… for the night of Dec 30/31 : “I woke to clear skies after a cloudy and wet evening. I figured that a small sample of the night’s activity was better than nothing!”
… for the night of Dec 29/30 : “After a couple of days of clouds the skies cleared tonight. The timing was perfect as more clouds arrived at dawn and did not affect observations. Rates were reduced due to the bright moon but the transparent skies still made observations worthwhile.”
… for the night of Dec 26/27 : “Clouds prevented observations during the early evening hours. I noticed the sky had cleared at 23:00 PST so I started the camera shortly thereafter. The sky remained clear until near 4:00am PST (12UT) when a thick layer of cirrus moved in from the west. This greatly reduced the observed activity during the final 1.83 hours of observations.”

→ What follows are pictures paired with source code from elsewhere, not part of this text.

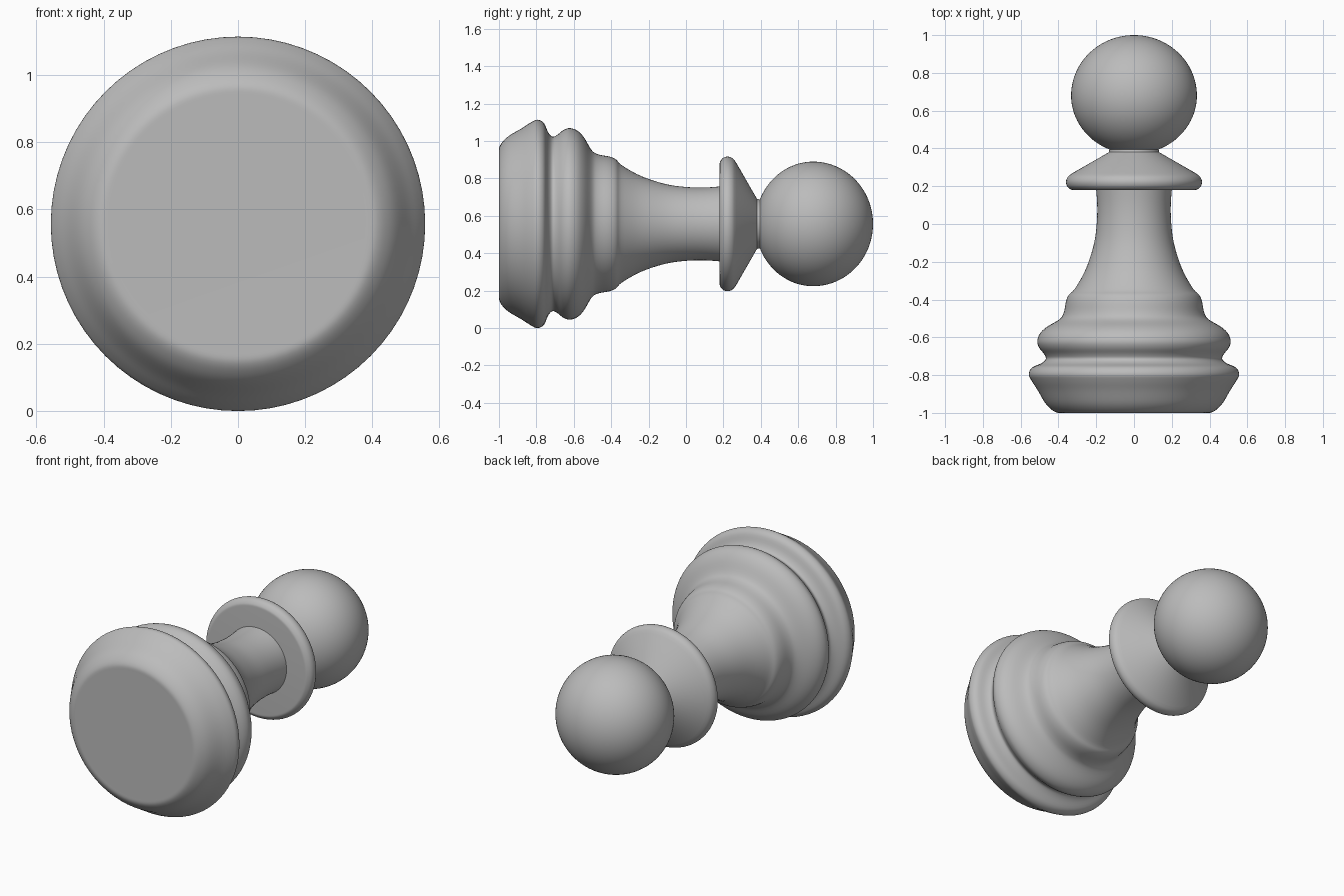
import bpy
import bmesh
import math
from mathutils import Vector

AXIS_HEIGHT = 0.557
SEGMENTS = 72

default_cube = bpy.data.objects.get("Cube")
if default_cube:
    bpy.data.objects.remove(default_cube, do_unlink=True)

grey = bpy.data.materials.new("plain_grey")
grey.use_nodes = True
colour = (0.5, 0.5, 0.5, 1.0)
grey.diffuse_color = colour
grey.node_tree.nodes["Principled BSDF"].inputs["Base Color"].default_value = colour


def smooth_profile(points, steps=4):
    """Run a smooth curve through (y, radius) points."""
    pts = [Vector(p) for p in points]
    pts = [pts[0]] + pts + [pts[-1]]
    result = []
    for a, b, c, d in zip(pts, pts[1:], pts[2:], pts[3:]):
        for i in range(steps):
            t = i / steps
            result.append(0.5 * (2 * b + (c - a) * t
                          + (2 * a - 5 * b + 4 * c - d) * t ** 2
                          + (3 * b - a - 3 * c + d) * t ** 3))
    return result + [pts[-1]]


def lathe(name, profile):
    """Turn a (y, radius) profile around the long axis, closing both ends."""
    points = [(profile[0][0], 0)] + list(profile) + [(profile[-1][0], 0)]
    bm = bmesh.new()
    verts = [bm.verts.new((max(r, 0), y, 0)) for y, r in points]
    edges = [bm.edges.new(pair) for pair in zip(verts, verts[1:])]
    bmesh.ops.spin(bm, geom=verts + edges, cent=(0, 0, 0), axis=(0, 1, 0),
                   angle=math.tau, steps=SEGMENTS, use_duplicate=False)
    bmesh.ops.remove_doubles(bm, verts=bm.verts, dist=0.0002)
    bmesh.ops.recalc_face_normals(bm, faces=bm.faces)
    mesh = bpy.data.meshes.new(name)
    bm.to_mesh(mesh)
    bm.free()
    mesh.materials.append(grey)
    obj = bpy.data.objects.new(name, mesh)
    obj.location.z = AXIS_HEIGHT
    bpy.context.collection.objects.link(obj)
    bpy.ops.object.select_all(action="DESELECT")
    obj.select_set(True)
    bpy.context.view_layer.objects.active = obj
    bpy.ops.object.shade_smooth_by_angle(angle=math.radians(40))
    return obj


# Stepped base and waisted stem
lathe("base_and_stem", smooth_profile([
    (-1, 0.38), (-0.998, 0.41), (-0.98, 0.44), (-0.945, 0.472),
    (-0.88, 0.51), (-0.83, 0.542), (-0.795, 0.557), (-0.76, 0.54),
    (-0.737, 0.49), (-0.715, 0.467), (-0.69, 0.475), (-0.655, 0.502),
    (-0.62, 0.512), (-0.58, 0.498), (-0.545, 0.462), (-0.505, 0.395),
    (-0.47, 0.372), (-0.41, 0.36), (-0.375, 0.345), (-0.345, 0.315),
    (-0.26, 0.265), (-0.17, 0.23), (-0.08, 0.207), (0.02, 0.196),
    (0.11, 0.195), (0.2, 0.202)]))

# Flat-bottomed collar with a rounded rim and a conical top
lathe("collar", smooth_profile([
    (0.18, 0.32), (0.183, 0.335), (0.2, 0.354), (0.225, 0.36),
    (0.25, 0.35), (0.268, 0.328)]) + [(0.38, 0.133), (0.41, 0.128)])

# Rounded head, slightly shorter than it is wide
head = []
for i in range(49):
    angle = math.pi * i / 48
    along = -math.cos(angle)
    head.append((0.68 + along * (0.31 if along < 0 else 0.32),
                 0.333 * math.sin(angle)))
lathe("head", head)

… for the night of Dec 25/26 : “Meteor activity was a bit more uniform tonight. Totals were nearly identical to the previous two nights. It was mostly clear except for some cirrus and cumulus clouds toward the end of the session.”
… for the night of Dec 24/25 : “It was another strange night for meteor activity. There was some cirrus present as dusk but they were thin and soon dissipated. Despite the clear skies evening rates were very low, beyond the effect of the first quarter moon. Once again the morning hours saw variable rates under clear skies. A full third of the entire night’s activity occurred between 11-12 UT (3-4am PST).”
… for the night of Dec 23/24 : “It was clear until 1100 UT (3:00 AM PST) when cirrus clouds began to drift over. Rates were compromised the remainder of the session.”
Obs Date(UT) Time TOT SPO ANT DLM AHY JLE QUA TUS 2010-01-02 12h 08m 6 5 0 0 1 0 0 SDG 2010-01-02 06h 32m 20 16 0 3 0 0 1 TUS 2010-01-01 11h 31m 8 7 0 0 0 0 1 SDG 2010-01-01 11h 49m 39 33 2 0 3 0 1 TUS 2009-12-31 01h 51m 4 3 0 1 0 0 - SDG 2009-12-31 01h 45m 6 6 0 0 0 0 - TUS 2009-12-30 05h 30m 2 2 0 0 - - - SDG 2009-12-30 11h 36m 33 28 4 1 0 - - TUS 2009-12-29 00h 10m 1 1 0 0 - - - SDG 2009-12-29 00h 00m Clouds all night TUS 2009-12-28 11h 30m 1 1 0 0 - - - SDG 2009-12-28 00h 00m Clouds all night TUS 2009-12-27 11h 29m 15 9 2 4 - - - SDG 2009-12-27 06h 45m 25 19 4 2 - - - TUS 2009-12-26 11h 28m 15 11 0 4 - - - SDG 2009-12-26 11h 44m 43 39 3 1 - - - TUS 2009-12-25 11h 29m 11 8 0 3 - - - SDG 2009-12-25 12h 05m 42 36 1 5 - - - TUS 2009-12-24 08h 09m 11 3 4 4 - - - SDG 2009-12-24 12h 05m 42 32 6 4 - - - TUS - Camera in Tucson operated by Carl Hergenrother SDG - Camera in San Diego operated by Bob Lunsford TotTime - Total amount of time each camera looked for meteors TOT - Total number of meteors detected SPO - Sporadics (meteors not affiliated with any particular meteor shower) ANT - Antihelions DLM - December Leonis Minorids AHY - Alpha Hydrids JLE - January Leonids QUA - Quadrantids